The ongoing debate about the benefits of a low-salt diet has confused the public. Medical journalists from ABC-TV’s 20/20 to America’s pre-eminent scientific journal, Science, published by the prestigious American Association for the Advancement of Science, have investigated the source of this confusion. The report in Science won author Gary Taubes a top prize from the National Association of Science Writers. Taubes concluded:
“After interviews with some 80 researchers, clinicians, and administrators around the world, it is safe to say that if ever there were a controversy over the interpretation of scientific data, this is it….After decades of intensive research, the apparent benefits of avoiding salt have only diminished. This suggests either that the true benefit has now been revealed and is indeed small or that it is non-existent and researchers believing they have detected such benefits have been deluded by the confounding of other variables.”

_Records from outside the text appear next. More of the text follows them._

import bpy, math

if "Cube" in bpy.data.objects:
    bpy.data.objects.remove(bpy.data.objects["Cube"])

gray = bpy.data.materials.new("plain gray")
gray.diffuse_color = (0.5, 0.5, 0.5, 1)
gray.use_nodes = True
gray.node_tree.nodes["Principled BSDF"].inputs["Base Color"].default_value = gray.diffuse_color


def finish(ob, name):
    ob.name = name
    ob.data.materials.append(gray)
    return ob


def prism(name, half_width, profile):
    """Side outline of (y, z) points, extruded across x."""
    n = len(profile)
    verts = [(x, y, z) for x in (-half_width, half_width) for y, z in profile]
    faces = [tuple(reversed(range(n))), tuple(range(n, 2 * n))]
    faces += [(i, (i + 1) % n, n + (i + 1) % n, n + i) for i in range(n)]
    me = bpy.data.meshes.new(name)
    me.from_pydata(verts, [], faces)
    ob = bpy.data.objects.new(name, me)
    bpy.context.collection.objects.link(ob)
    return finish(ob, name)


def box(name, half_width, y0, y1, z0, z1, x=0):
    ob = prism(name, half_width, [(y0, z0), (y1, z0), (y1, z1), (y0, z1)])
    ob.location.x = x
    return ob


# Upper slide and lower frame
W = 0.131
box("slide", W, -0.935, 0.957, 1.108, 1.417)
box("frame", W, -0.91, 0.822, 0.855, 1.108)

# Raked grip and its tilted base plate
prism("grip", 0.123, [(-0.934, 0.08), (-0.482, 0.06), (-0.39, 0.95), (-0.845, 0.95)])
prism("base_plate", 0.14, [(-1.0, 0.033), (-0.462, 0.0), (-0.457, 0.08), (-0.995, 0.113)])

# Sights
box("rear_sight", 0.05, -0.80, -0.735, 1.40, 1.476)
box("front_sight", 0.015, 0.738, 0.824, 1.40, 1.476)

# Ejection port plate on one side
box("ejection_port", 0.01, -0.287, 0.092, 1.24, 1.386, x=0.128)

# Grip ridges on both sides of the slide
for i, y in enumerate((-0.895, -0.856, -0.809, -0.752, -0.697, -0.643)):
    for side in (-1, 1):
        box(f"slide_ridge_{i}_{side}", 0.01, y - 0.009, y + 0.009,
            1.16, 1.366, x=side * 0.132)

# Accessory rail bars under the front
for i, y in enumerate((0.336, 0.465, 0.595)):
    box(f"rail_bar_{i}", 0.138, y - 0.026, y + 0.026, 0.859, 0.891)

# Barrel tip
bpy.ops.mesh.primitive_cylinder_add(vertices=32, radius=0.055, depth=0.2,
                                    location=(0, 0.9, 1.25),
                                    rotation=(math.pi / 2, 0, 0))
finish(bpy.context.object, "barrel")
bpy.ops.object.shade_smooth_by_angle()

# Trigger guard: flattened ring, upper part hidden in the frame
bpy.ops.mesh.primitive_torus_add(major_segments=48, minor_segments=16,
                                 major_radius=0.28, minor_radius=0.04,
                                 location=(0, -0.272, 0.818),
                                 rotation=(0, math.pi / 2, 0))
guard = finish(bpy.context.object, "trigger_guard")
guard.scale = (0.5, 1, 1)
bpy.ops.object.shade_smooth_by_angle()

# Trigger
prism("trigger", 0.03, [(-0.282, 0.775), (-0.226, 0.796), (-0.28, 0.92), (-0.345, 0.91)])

The controversy also continues over the best source of salt. Is refined store bought salt just fine? Is it really necessary to use the less convenient and more expensive ‘sun-dried ‘salt?
Until this controversy is resolved, what do we do? Generally, the more natural your diet, the greater the health benefits. So personally, using this principle, I would suggest using unadulterated sea salt. It is well known to be a source of many other trace elements.
Processing and adulteration is the norm in civilized societies. So is illness.
One online source of various sea salts is calledSalt Works.
A study was conducted to determine the possible differences in health benefits between treatments with FIJI Water versus tap water from the city of Graz, Austria, and FIJI Water with a teaspoon of Original Himalayan Crystal Salt Sole solution, versus tap water from the city of Graz, Austria with a teaspoon of common, industrial table salt solution. The research scientists and doctors were astonished at their findings.